■ **WHAT YOU WILL DO**: Look for the string "back" in the data below, and copy each line that holds it.

=== Begin Enclosure ===

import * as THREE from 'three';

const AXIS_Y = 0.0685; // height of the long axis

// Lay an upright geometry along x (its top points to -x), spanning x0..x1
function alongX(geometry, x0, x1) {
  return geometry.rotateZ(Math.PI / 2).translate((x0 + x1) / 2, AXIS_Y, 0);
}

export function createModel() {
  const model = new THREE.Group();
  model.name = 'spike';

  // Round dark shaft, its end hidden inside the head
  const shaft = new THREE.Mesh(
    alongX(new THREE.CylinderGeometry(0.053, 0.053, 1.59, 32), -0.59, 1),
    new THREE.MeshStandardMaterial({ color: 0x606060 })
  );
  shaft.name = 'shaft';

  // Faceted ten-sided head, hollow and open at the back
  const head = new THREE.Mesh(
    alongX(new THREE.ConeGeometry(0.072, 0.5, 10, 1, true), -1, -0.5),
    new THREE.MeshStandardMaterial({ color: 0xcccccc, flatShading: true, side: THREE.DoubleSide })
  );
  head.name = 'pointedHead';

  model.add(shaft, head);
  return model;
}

=== End Enclosure ===
=== Begin Enclosure ===

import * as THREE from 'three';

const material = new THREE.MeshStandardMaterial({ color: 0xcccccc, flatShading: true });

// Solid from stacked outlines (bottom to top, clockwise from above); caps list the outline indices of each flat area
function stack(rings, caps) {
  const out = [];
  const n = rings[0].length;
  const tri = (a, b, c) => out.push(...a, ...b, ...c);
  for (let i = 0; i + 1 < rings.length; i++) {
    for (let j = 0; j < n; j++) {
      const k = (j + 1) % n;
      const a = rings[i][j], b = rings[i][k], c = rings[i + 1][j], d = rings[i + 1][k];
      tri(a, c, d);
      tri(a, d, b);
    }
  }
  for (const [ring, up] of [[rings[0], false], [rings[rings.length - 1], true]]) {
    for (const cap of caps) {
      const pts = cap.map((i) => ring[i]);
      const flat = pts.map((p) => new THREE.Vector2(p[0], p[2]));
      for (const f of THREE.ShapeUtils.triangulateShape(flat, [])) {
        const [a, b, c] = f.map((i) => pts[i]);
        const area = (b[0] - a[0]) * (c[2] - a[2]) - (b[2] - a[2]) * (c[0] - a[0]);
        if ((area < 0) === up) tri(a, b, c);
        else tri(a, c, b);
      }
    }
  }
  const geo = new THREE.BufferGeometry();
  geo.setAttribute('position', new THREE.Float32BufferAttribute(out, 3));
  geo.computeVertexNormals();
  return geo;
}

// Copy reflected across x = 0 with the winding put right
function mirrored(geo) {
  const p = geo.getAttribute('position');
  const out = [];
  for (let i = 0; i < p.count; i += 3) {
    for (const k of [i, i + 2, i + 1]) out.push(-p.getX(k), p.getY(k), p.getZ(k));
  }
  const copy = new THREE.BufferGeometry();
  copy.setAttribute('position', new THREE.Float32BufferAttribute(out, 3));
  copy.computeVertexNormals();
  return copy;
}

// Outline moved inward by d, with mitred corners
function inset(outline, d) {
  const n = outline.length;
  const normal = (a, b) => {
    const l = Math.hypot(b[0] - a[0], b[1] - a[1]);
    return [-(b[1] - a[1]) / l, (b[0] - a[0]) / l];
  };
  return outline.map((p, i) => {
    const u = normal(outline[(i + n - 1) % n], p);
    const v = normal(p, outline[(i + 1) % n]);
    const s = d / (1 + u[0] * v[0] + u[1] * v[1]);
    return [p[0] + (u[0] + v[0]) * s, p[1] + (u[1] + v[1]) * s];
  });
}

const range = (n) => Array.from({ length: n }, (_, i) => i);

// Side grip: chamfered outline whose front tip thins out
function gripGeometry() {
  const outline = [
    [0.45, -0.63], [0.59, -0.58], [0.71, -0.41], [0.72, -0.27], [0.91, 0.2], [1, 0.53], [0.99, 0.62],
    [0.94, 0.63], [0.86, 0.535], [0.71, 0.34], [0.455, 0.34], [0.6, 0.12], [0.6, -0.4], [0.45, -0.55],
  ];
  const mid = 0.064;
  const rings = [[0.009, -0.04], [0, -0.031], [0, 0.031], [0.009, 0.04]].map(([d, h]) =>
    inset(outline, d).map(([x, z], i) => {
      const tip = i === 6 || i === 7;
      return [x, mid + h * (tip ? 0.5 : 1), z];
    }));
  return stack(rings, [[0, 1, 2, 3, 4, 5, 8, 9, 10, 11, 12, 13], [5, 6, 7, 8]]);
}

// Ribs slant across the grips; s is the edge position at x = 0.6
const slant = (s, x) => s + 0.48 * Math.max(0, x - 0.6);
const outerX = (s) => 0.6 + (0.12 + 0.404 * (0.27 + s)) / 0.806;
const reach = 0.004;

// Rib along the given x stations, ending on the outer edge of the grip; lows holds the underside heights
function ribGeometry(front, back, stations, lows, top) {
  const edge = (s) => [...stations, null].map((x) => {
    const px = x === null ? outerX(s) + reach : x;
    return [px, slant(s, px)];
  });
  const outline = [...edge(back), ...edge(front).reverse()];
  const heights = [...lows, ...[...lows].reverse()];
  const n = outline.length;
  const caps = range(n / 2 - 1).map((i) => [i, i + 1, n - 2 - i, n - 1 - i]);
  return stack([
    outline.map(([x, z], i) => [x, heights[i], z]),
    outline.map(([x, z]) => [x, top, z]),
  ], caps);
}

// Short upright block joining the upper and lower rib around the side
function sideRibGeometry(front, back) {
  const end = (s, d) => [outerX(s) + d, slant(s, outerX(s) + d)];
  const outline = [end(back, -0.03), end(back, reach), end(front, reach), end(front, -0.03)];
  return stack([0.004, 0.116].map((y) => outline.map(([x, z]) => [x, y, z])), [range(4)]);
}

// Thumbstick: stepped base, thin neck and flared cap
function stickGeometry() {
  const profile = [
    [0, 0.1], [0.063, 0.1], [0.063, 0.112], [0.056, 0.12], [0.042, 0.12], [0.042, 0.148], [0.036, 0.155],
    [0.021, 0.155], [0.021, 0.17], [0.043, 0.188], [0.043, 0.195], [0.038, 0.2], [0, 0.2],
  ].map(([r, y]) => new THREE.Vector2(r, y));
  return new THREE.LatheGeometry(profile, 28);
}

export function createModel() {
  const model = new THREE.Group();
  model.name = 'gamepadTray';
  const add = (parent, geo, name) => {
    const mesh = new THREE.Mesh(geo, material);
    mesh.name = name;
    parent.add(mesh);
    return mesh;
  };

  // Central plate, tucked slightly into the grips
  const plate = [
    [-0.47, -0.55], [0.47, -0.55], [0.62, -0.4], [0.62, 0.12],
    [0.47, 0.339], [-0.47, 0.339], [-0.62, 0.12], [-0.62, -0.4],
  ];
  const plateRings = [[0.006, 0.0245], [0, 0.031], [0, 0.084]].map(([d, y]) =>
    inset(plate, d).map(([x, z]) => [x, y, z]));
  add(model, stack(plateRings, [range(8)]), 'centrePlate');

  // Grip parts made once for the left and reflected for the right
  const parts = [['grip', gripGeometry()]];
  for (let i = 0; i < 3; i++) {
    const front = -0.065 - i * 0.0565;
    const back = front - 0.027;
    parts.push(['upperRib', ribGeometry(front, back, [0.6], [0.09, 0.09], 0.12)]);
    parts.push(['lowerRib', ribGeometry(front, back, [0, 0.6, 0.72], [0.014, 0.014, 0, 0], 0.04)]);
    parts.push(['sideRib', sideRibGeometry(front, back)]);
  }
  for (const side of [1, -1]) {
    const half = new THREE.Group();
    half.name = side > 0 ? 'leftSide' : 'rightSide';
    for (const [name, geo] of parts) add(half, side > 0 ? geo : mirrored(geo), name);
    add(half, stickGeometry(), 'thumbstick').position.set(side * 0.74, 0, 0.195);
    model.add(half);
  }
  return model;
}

=== End Enclosure ===
=== Begin Enclosure ===

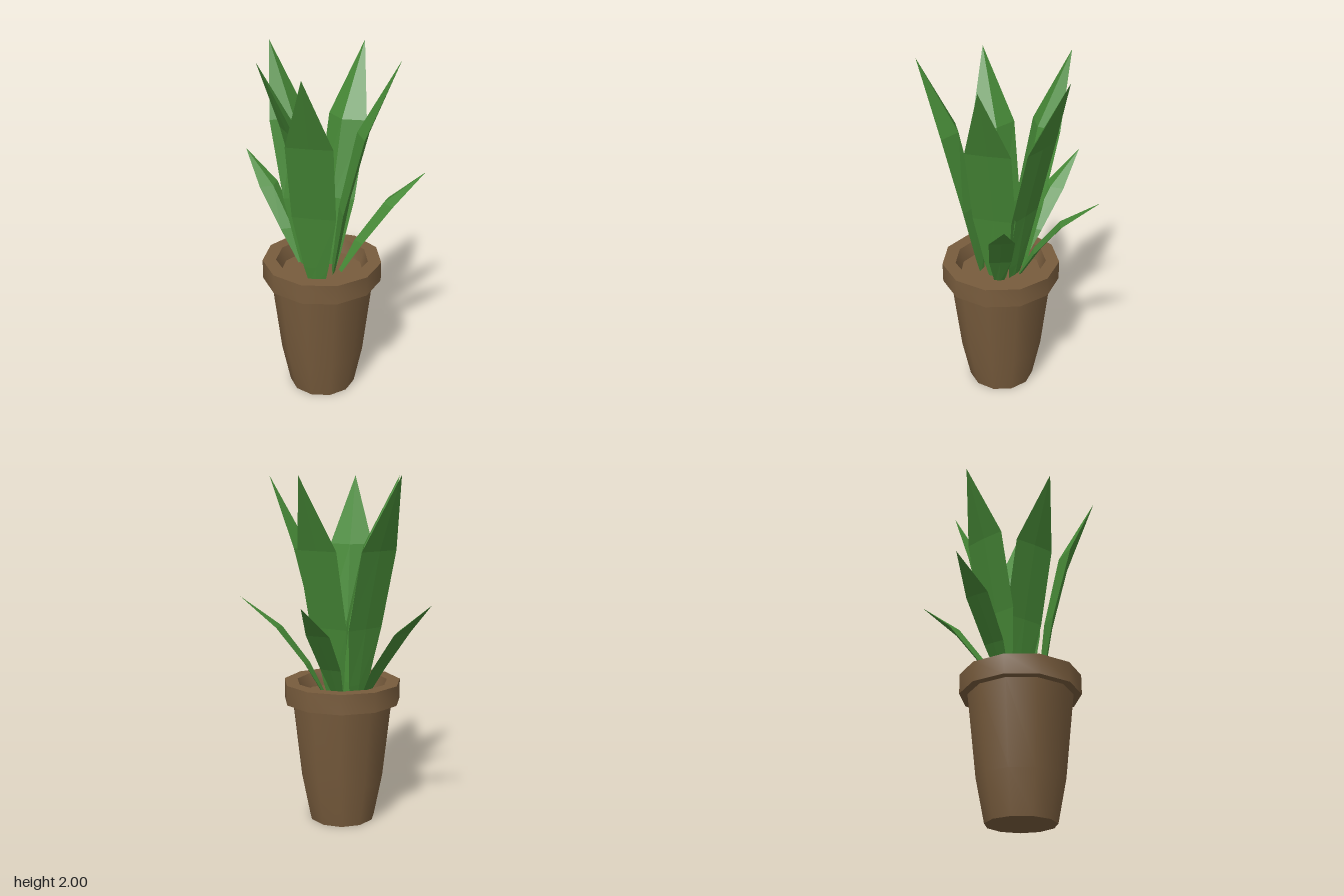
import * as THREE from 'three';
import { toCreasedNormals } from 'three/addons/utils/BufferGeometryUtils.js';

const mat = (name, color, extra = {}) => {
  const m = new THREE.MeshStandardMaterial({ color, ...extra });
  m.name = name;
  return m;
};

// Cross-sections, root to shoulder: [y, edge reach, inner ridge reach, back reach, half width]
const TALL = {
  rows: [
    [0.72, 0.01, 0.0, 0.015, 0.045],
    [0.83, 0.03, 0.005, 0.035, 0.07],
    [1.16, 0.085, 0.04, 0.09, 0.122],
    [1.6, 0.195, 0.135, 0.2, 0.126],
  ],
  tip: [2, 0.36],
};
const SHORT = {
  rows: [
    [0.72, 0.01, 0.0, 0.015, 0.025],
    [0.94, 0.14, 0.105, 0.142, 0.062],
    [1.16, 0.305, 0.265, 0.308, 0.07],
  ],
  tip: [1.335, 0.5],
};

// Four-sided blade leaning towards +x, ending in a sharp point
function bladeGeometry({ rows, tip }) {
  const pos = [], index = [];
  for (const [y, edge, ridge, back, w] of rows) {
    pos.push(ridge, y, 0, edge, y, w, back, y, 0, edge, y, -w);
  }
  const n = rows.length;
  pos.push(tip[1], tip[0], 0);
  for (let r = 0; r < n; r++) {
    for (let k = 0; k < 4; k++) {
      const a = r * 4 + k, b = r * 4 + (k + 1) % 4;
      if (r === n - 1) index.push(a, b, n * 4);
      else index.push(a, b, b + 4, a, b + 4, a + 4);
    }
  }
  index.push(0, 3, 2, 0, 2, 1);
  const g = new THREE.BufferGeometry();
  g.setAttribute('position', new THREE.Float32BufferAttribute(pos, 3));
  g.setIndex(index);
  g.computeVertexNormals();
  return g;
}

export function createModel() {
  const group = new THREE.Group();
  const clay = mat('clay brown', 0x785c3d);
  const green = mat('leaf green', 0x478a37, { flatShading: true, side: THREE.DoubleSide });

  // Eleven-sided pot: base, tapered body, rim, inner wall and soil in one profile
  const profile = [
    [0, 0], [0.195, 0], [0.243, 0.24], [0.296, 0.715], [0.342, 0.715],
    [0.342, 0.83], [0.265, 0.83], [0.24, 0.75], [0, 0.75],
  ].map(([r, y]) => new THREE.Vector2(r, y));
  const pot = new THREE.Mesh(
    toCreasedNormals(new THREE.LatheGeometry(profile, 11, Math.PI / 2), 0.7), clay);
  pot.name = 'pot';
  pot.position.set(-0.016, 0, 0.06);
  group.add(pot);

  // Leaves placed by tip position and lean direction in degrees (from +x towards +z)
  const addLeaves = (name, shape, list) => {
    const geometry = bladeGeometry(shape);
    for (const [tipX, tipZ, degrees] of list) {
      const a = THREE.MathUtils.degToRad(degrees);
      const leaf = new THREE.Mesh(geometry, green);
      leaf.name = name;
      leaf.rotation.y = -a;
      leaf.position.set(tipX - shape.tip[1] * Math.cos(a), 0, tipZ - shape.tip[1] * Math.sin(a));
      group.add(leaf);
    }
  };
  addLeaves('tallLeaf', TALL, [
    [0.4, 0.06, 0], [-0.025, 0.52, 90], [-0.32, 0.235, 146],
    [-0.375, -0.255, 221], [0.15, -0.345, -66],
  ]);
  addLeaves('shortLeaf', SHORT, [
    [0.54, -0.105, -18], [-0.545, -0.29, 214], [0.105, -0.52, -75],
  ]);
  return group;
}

=== End Enclosure ===

■ **EXPECTED OUTPUT**:
  // Faceted ten-sided head, hollow and open at the back
function ribGeometry(front, back, stations, lows, top) {
  const outline = [...edge(back), ...edge(front).reverse()];
function sideRibGeometry(front, back) {
  const outline = [end(back, -0.03), end(back, reach), end(front, reach), end(front, -0.03)];
    const back = front - 0.027;
    parts.push(['upperRib', ribGeometry(front, back, [0.6], [0.09, 0.09], 0.12)]);
    parts.push(['lowerRib', ribGeometry(front, back, [0, 0.6, 0.72], [0.014, 0.014, 0, 0], 0.04)]);
    parts.push(['sideRib', sideRibGeometry(front, back)]);
// Cross-sections, root to shoulder: [y, edge reach, inner ridge reach, back reach, half width]
  for (const [y, edge, ridge, back, w] of rows) {
    pos.push(ridge, y, 0, edge, y, w, back, y, 0, edge, y, -w);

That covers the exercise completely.